**Data records:**

——

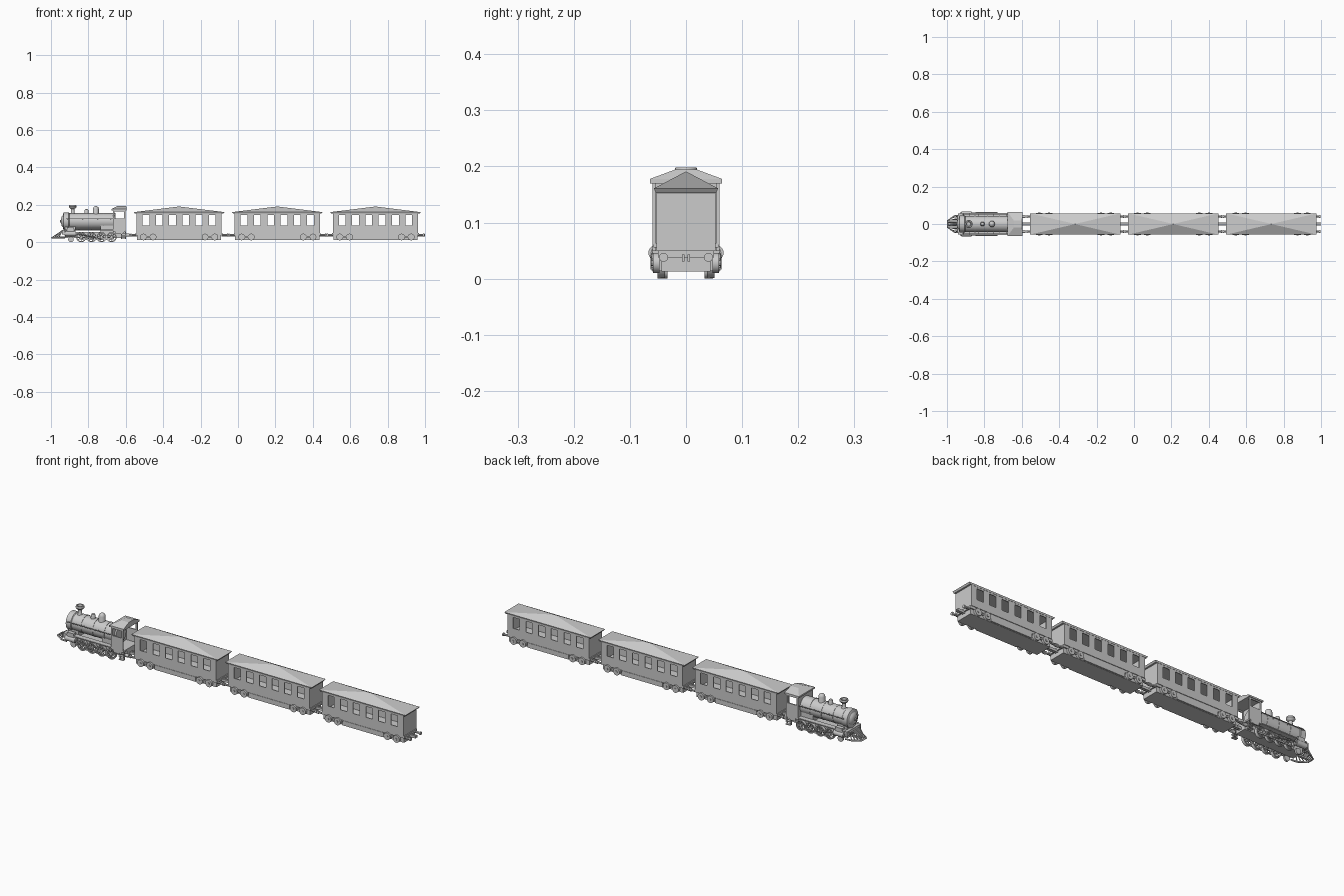
import bpy, math
from mathutils import Vector, Matrix

if "Cube" in bpy.data.objects:
    bpy.data.objects.remove(bpy.data.objects["Cube"])


def make(name, verts, faces, smooth=False):
    me = bpy.data.meshes.new(name)
    me.from_pydata(verts, [], faces)
    o = bpy.data.objects.new(name, me)
    bpy.context.collection.objects.link(o)
    if smooth:
        bpy.ops.object.select_all(action='DESELECT')
        o.select_set(True)
        bpy.context.view_layer.objects.active = o
        bpy.ops.object.shade_smooth_by_angle(angle=math.radians(35))
    return o


def loft(name, sections, cy=0):
    """Stack of rectangles (x0, x1, half_y, z), bottom to top."""
    v, f = [], []
    for x0, x1, h, z in sections:
        v += [(x0, cy - h, z), (x1, cy - h, z), (x1, cy + h, z), (x0, cy + h, z)]
    for i in range(len(sections) - 1):
        for k in range(4):
            a, b = i * 4 + k, i * 4 + (k + 1) % 4
            f.append((a, b, b + 4, a + 4))
    n = len(v)
    return make(name, v, f + [(3, 2, 1, 0), (n - 4, n - 3, n - 2, n - 1)])


def box(name, x, y, z):
    return loft(name, [(x[0], x[1], (y[1] - y[0]) / 2, q) for q in z], (y[0] + y[1]) / 2)


def lathe(name, prof, loc, axis='Z', n=20, ring=False):
    """Turn a (radius, height) profile about an axis; ring closes the profile."""
    rot = {'Z': Matrix(), 'X': Matrix.Rotation(math.pi / 2, 4, 'Y'),
           'Y': Matrix.Rotation(-math.pi / 2, 4, 'X')}[axis]
    v, f, m = [], [], len(prof)
    for r, h in prof:
        for k in range(n):
            a = 2 * math.pi * k / n
            v.append(rot @ Vector((r * math.cos(a), r * math.sin(a), h)) + Vector(loc))
    for i in range(m if ring else m - 1):
        for k in range(n):
            a, b, j = k, (k + 1) % n, (i + 1) % m
            f.append((i * n + a, i * n + b, j * n + b, j * n + a))
    if not ring:
        f += [tuple(range(n))[::-1], tuple(range((m - 1) * n, m * n))]
    return make(name, v, f, True)


def cyl(name, r, h, loc, axis, n=16):
    return lathe(name, [(r, -h / 2), (r, h / 2)], loc, axis, n)


def rod(name, pts, r):
    cu = bpy.data.curves.new(name, 'CURVE')
    cu.dimensions, cu.bevel_depth = '3D', r
    cu.bevel_resolution, cu.use_fill_caps = 1, True
    s = cu.splines.new('POLY')
    s.points.add(len(pts) - 1)
    for p, q in zip(s.points, pts):
        p.co = (*q, 1)
    o = bpy.data.objects.new(name, cu)
    bpy.context.collection.objects.link(o)


def cut(o, cutter):
    m = o.modifiers.new('cut', 'BOOLEAN')
    m.operation, m.solver, m.object = 'DIFFERENCE', 'EXACT', cutter
    bpy.context.view_layer.objects.active = o
    bpy.ops.object.modifier_apply(modifier=m.name)
    bpy.data.objects.remove(cutter)


# ---------- passenger car, built once at the origin ----------
body = box('car_body', (-.228, .228), (-.053, .053), (.05, .154))
cut(body, box('cavity', (-.224, .224), (-.049, .049), (.056, .2)))
for i in range(6):
    x = (i - 2.5) * .071
    cut(body, box('window_cutter', (x - .018, x + .018), (-.1, .1), (.09, .145)))
car = [body]
car.append(loft('car_roof', [(-.236, .236, .054, .153), (-.242, .242, .057, .161),
                             (-.0005, .0005, .0005, .191)]))
car.append(box('car_sill', (-.232, .232), (-.05, .05), (.038, .05)))
car.append(box('car_underframe', (-.225, .225), (-.044, .044), (.013, .038)))
for s in (-1, 1):
    car.append(box('side_sill', (-.115, .115), (s * .047 - .005, s * .047 + .005), (.014, .038)))
    for e in (-1, 1):
        # bogie side bar, two wheels and their axle boxes
        car.append(box('bogie_bar', (e * .165 - .04, e * .165 + .04),
                       (s * .05 - .003, s * .05 + .003), (.026, .034)))
        for d in (-.026, .026):
            car.append(cyl('car_wheel', .018, .012, (e * .165 + d, s * .053, .028), 'Y'))
            car.append(cyl('axle_cap', .006, .004, (e * .165 + d, s * .06, .028), 'Y', 10))
        # buffers and coupling bars
        car.append(cyl('buffer_stem', .005, .03, (e * .242, s * .04, .038), 'X', 10))
        car.append(cyl('buffer_head', .008, .006, (e * .258, s * .04, .038), 'X', 14))
        car.append(box('coupling_bar', (e * .245 - .019, e * .245 + .019),
                       (s * .005 - .0025, s * .005 + .0025), (.031, .043)))
for k, cx in enumerate((-.315, .21, .735)):
    for o in car:
        c = o if k == 2 else o.copy()
        if k < 2:
            bpy.context.collection.objects.link(c)
        c.location.x = cx

# ---------- locomotive ----------
# boiler, smokebox ring and door
lathe('boiler', [(.043, -.925), (.043, -.655)], (0, 0, .112), 'X', 28)
lathe('smokebox_ring', [(.038, -.936), (.046, -.932), (.046, -.905), (.043, -.902)],
      (0, 0, .112), 'X', 28)
lathe('smokebox_door', [(.012, -.946), (.026, -.942), (.032, -.935)], (0, 0, .112), 'X', 24)
cyl('door_boss', .006, .01, (-.948, 0, .112), 'X', 10)
for x in (-.85, -.785, -.72):
    cyl('boiler_band', .0445, .004, (x, 0, .112), 'X', 28)
# chimney and domes
lathe('chimney', [(.015, .148), (.01, .158), (.009, .178), (.018, .184), (.021, .19),
                  (.019, .198), (.013, .198), (.011, .186)], (-.884, 0, 0))
lathe('small_dome', [(.012, .148), (.011, .168), (.008, .175), (.003, .178)], (-.81, 0, 0))
lathe('steam_dome', [(.019, .146), (.016, .154), (.016, .178), (.013, .187), (.007, .192),
                     (.002, .193)], (-.76, 0, 0))
# frame, saddle, firebox, front beam and cab floor
box('loco_frame', (-.925, -.6), (-.03, .03), (.022, .056))
box('saddle', (-.925, -.87), (-.034, .034), (.05, .085))
box('firebox', (-.735, -.66), (-.036, .036), (.05, .11))
box('front_beam', (-.94, -.925), (-.055, .055), (.042, .066))
box('cab_floor', (-.668, -.6), (-.058, .058), (.056, .064))
for y in (-.005, .005):
    box('rear_coupling', (-.602, -.58), (y - .0025, y + .0025), (.031, .043))
# cab walls and hipped roof
box('cab_front', (-.668, -.663), (-.055, .055), (.06, .174))
loft('cab_roof', [(-.676, -.596, .064, .17), (-.676, -.596, .064, .178),
                  (-.642, -.598, .018, .195)])
for s in (-1, 1):
    def side(name, x, y, z, t):
        box(name, x, (s * y - t, s * y + t), z)
    side('cab_side', (-.668, -.602), .057, (.06, .128), .003)
    side('cab_lower_skirt', (-.655, -.61), .057, (.045, .06), .003)
    side('cab_front_post', (-.668, -.66), .057, (.128, .172), .003)
    side('cab_rear_post', (-.61, -.602), .057, (.128, .172), .003)
    side('cab_lintel', (-.668, -.602), .057, (.164, .174), .003)
    side('running_board', (-.925, -.665), .047, (.062, .067), .013)
    # cab steps
    for z in (.016, .032, .046):
        side('cab_step', (-.625, -.6), .053, (z, z + .004), .008)
    for x in (-.623, -.602):
        side('step_hanger', (x - .002, x + .002), .05, (.016, .06), .003)
    # rear buffers
    cyl('loco_buffer', .008, .02, (-.591, s * .04, .038), 'X', 14)
    # handrail on stanchions
    rod('handrail', [(-.92, s * .052, .125), (-.668, s * .052, .125)], .002)
    for x in (-.91, -.83, -.75, -.68):
        rod('handrail_stanchion', [(x, s * .038, .123), (x, s * .053, .125)], .0018)
    # cylinder and valve chest
    cyl('cylinder', .014, .055, (-.896, s * .053, .046), 'X', 20)
    cyl('cylinder_cover', .01, .062, (-.896, s * .053, .046), 'X', 16)
    side('valve_chest', (-.915, -.878), .05, (.055, .078), .01)
    # spoked driving wheels
    for i in range(4):
        x, z, r = -.838 + i * .054, .027, .027
        lathe('drive_wheel_rim', [(r - .006, -.007), (r, -.007), (r - .001, .007), (r - .006, .007)],
              (x, s * .044, z), 'Y', 24, True)
        cyl('drive_wheel_hub', .008, .015, (x, s * .044, z), 'Y', 12)
        for k in range(8):
            a = k * math.pi / 4 + i * .3
            rod('wheel_spoke', [(x, s * .044, z), (x + .022 * math.cos(a), s * .044,
                                                    z + .022 * math.sin(a))], .002)
        if s > 0:
            cyl('drive_axle', .004, .09, (x, 0, z), 'Y', 10)
        cyl('crank_pin', .004, .012, (x, s * .054, z - .01), 'Y', 10)
    # coupling, connecting and piston rods
    side('coupling_rod', (-.842, -.672), .056, (.013, .02), .0018)
    rod('connecting_rod', [(-.848, s * .06, .043), (-.73, s * .06, .017)], .003)
    rod('piston_rod', [(-.88, s * .057, .045), (-.84, s * .059, .043)], .003)
    # leading wheel
    cyl('leading_wheel', .015, .01, (-.893, s * .038, .015), 'Y', 18)

# cowcatcher: base frame and sloping slats
base = [(-.925, -.047), (-.958, -.044), (-.996, -.018), (-.996, .018), (-.958, .044), (-.925, .047)]
rod('cowcatcher_base', [(x, y, .024) for x, y in base], .004)
rod('cowcatcher_top', [(-.942, -.042, .06), (-.942, .042, .06)], .004)
for i in range(11):
    y = -.044 + i * .0088
    t = max(0, (abs(y) - .018) / .026)
    rod('cowcatcher_slat', [(-.996 + .038 * t, y, .024), (-.942, y * .85, .06)], .0025)
box('cowcatcher_brace', (-.98, -.925), (-.006, .006), (.022, .03))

——

**What is being asked:** Exactly the lines from the top of the listing through the line holding "cu.bevel_resolution, cu.use_fill_caps = 1, True" should be repeated, with pictures left out.

**Solution for this task:**
import bpy, math
from mathutils import Vector, Matrix

if "Cube" in bpy.data.objects:
    bpy.data.objects.remove(bpy.data.objects["Cube"])


def make(name, verts, faces, smooth=False):
    me = bpy.data.meshes.new(name)
    me.from_pydata(verts, [], faces)
    o = bpy.data.objects.new(name, me)
    bpy.context.collection.objects.link(o)
    if smooth:
        bpy.ops.object.select_all(action='DESELECT')
        o.select_set(True)
        bpy.context.view_layer.objects.active = o
        bpy.ops.object.shade_smooth_by_angle(angle=math.radians(35))
    return o


def loft(name, sections, cy=0):
    """Stack of rectangles (x0, x1, half_y, z), bottom to top."""
    v, f = [], []
    for x0, x1, h, z in sections:
        v += [(x0, cy - h, z), (x1, cy - h, z), (x1, cy + h, z), (x0, cy + h, z)]
    for i in range(len(sections) - 1):
        for k in range(4):
            a, b = i * 4 + k, i * 4 + (k + 1) % 4
            f.append((a, b, b + 4, a + 4))
    n = len(v)
    return make(name, v, f + [(3, 2, 1, 0), (n - 4, n - 3, n - 2, n - 1)])


def box(name, x, y, z):
    return loft(name, [(x[0], x[1], (y[1] - y[0]) / 2, q) for q in z], (y[0] + y[1]) / 2)


def lathe(name, prof, loc, axis='Z', n=20, ring=False):
    """Turn a (radius, height) profile about an axis; ring closes the profile."""
    rot = {'Z': Matrix(), 'X': Matrix.Rotation(math.pi / 2, 4, 'Y'),
           'Y': Matrix.Rotation(-math.pi / 2, 4, 'X')}[axis]
    v, f, m = [], [], len(prof)
    for r, h in prof:
        for k in range(n):
            a = 2 * math.pi * k / n
            v.append(rot @ Vector((r * math.cos(a), r * math.sin(a), h)) + Vector(loc))
    for i in range(m if ring else m - 1):
        for k in range(n):
            a, b, j = k, (k + 1) % n, (i + 1) % m
            f.append((i * n + a, i * n + b, j * n + b, j * n + a))
    if not ring:
        f += [tuple(range(n))[::-1], tuple(range((m - 1) * n, m * n))]
    return make(name, v, f, True)


def cyl(name, r, h, loc, axis, n=16):
    return lathe(name, [(r, -h / 2), (r, h / 2)], loc, axis, n)


def rod(name, pts, r):
    cu = bpy.data.curves.new(name, 'CURVE')
    cu.dimensions, cu.bevel_depth = '3D', r
    cu.bevel_resolution, cu.use_fill_caps = 1, True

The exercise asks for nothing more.